Trying To Keep the Beat –
The 3DS and the eShop are no strangers to music based games. Unfortunately, Groove Heaven doesn’t stack up especially against heavy hitters like Theatrhythm Final Fantasy, HarmoKnight, and even Bit.Trip Saga despite being a cheaper and kid friendly download.
Players assume the role of a cutesy devil girl who is tasked with delivering a love letter to an angel in the heavens from a demon down below. Playing mailman requires Rhymi to manually climb a 30 story tower; there is no elevator here.
Gameplay is actually very simple but requires precision and concentration. Using the stylus on the touchscreen (or the buttons via the options menu), the player only has two forms of input: move and turn. At its core, Groove Heaven is an uncomplicated platformer but movement can only be performed when tapped to the beat of the music. For example, if you want to move one tile ahead, then simply touch the Move button on the touchscreen to the beat of the music. Tapping out of sync with the beat makes Rhymi shrug her shoulders until the taps line up perfectly with the beat of the musical soundtrack. This puts a severe restriction on movement but that is the point. Once you find the beat, control becomes fluid but can be infuriating when a single miss tap can send players back to the beginning of the stage. This is one game you will want to play with the music turned up not for the musical quality but because it is so heavily dependent on gameplay. However, it is still possible to play this game without sound as Rhymi bounces with an idle animation to the beat as a visual clue.

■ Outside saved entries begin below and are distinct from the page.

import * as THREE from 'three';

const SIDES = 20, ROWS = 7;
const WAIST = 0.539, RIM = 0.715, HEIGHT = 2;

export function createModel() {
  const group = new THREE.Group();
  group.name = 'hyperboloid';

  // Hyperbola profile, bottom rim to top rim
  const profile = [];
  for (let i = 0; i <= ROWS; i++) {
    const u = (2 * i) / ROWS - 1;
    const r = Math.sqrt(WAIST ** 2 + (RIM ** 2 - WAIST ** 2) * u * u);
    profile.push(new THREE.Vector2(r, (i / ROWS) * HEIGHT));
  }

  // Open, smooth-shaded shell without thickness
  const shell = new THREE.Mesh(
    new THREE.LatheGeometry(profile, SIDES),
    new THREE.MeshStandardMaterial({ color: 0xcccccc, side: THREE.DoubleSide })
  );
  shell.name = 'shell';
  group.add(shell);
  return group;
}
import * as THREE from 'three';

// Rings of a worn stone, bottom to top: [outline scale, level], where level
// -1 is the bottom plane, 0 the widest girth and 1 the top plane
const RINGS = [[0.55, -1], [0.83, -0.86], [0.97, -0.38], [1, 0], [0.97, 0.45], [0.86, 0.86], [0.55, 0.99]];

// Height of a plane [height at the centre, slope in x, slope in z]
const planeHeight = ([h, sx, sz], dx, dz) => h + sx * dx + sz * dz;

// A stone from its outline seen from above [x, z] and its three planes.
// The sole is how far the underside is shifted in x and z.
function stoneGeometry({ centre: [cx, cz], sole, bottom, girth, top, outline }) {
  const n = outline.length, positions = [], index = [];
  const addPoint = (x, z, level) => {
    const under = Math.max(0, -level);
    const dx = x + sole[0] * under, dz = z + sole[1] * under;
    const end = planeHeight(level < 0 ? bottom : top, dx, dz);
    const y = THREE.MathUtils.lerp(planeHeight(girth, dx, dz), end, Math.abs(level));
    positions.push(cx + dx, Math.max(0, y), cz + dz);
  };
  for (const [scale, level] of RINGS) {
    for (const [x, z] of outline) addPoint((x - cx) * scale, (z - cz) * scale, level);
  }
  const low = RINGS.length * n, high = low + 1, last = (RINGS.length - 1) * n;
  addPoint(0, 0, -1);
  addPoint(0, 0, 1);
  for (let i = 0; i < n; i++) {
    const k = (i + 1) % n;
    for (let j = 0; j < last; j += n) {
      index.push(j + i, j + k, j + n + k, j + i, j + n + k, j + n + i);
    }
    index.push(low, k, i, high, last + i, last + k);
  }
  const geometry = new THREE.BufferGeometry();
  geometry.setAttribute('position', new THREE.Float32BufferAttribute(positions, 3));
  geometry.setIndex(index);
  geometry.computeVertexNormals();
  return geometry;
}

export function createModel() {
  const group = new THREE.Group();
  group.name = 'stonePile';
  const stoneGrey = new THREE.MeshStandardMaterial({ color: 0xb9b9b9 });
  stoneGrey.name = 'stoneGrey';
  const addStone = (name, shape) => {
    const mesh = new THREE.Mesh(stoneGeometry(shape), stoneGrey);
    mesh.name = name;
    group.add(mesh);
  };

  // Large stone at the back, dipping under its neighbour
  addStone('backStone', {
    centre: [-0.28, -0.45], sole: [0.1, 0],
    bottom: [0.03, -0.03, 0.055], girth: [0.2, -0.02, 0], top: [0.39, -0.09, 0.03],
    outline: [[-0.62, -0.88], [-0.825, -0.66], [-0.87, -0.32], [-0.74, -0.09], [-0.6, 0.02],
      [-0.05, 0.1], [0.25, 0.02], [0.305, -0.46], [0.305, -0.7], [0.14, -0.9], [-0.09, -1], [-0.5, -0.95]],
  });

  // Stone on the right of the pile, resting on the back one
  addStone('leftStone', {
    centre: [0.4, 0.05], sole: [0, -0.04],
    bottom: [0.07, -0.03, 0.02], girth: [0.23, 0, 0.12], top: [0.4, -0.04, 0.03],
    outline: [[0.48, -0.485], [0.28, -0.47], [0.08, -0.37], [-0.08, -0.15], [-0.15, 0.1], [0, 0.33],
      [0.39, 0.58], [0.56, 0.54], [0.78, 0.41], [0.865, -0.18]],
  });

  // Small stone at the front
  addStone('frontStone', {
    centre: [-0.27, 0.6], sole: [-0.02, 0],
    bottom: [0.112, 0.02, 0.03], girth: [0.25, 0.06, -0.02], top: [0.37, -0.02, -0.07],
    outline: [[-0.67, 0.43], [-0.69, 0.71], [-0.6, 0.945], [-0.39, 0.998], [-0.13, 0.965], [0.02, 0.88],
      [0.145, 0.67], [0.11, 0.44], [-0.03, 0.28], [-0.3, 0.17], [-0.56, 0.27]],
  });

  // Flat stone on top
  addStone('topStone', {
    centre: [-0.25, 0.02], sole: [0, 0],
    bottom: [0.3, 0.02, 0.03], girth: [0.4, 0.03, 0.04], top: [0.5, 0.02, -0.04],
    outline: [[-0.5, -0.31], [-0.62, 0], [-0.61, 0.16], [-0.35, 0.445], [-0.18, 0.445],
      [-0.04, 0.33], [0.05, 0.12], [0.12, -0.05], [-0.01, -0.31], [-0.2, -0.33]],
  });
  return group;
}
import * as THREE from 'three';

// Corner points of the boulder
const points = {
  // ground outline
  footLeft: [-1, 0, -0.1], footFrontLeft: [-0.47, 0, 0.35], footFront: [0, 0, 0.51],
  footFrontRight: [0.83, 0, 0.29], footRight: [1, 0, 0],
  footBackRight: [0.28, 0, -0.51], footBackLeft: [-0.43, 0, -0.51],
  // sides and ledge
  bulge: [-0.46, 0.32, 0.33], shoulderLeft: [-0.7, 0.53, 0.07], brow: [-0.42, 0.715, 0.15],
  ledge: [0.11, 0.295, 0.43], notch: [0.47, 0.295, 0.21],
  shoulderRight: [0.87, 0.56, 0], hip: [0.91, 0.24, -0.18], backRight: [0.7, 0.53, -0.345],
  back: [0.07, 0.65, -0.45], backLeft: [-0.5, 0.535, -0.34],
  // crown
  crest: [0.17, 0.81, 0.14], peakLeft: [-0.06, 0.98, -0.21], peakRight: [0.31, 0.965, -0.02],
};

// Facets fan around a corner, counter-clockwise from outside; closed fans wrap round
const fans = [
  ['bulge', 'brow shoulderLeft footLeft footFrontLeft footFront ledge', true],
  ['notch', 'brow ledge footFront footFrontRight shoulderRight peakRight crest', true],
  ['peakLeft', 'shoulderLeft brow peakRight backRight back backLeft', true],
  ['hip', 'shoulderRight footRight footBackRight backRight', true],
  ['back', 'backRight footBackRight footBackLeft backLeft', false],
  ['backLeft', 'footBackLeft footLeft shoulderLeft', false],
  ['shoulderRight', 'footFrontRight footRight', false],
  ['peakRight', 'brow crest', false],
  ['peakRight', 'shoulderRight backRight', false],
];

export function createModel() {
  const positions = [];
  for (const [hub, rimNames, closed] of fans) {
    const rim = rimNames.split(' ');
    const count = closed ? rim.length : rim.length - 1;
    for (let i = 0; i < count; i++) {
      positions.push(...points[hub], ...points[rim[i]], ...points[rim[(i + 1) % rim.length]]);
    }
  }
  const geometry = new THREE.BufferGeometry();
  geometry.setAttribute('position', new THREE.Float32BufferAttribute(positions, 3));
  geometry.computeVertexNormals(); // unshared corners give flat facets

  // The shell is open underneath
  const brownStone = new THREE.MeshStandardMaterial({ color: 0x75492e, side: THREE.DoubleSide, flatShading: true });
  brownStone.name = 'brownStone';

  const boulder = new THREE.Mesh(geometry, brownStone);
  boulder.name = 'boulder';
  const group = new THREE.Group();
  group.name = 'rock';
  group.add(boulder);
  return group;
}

Most stages can be completed in about one minute but the challenge comes from trying to collect all the optional flowers and music notes scattered throughout each stage. Unfortunately, level design is not very user friendly as it is possible to get stuck on endless trampoline jumps or cats can corner players without escape. Since there is no way to attack, purposely walking to your death is the only way out of some situations. Gameplay is also awkward as Rhymi automatically climbs all steps. Thing is, sometimes it would be easier to walk in front of steps instead of climbing up and purposely falling down the disappearing platform to collect that flower, for example. But since there is no reward or punishment for completing stages in a certain amount of time, some stages are little more than trial and error. Also, with no unlockables or leaderboards, there really is no staying power or sense of accomplishment.
Outside of the story mode, the player has the option to play an endless mode that is score based but built around a time restriction. This mode, however, is tedious and chore-like as collecting music notes in endlessly looping levels just isn’t fun.
For a game based around music, it is disappointing that only a few musical tracks are spread out throughout the final product. Worse yet, they all have the same exact beat so controlling this succubus never changes. Sure, this is nice because the player will never have to learn a new beat but it also makes the game repetitive after completing the first handful of stages. Graphically, the cute cartoony animations and sprites look a lot better in motion than they do in screenshots but there really isn’t any point in using the 3D mode.
Groove Heaven is a simple game that was designed more for younger gamers. Even though this is a cheaper alternative in comparison to some of the other music greats found in the 3DS library, it is hard to recommend when the gameplay is so short, tasteless, and clumsily designed.
Not As Good As: Final Fantasy Theatrhythm
Also Try: Rock Band Unplugged or Paperboy
On Par With: Zombie Slayer Diox
By: Zachary Gasiorowski, Editor in Chief myGamer.com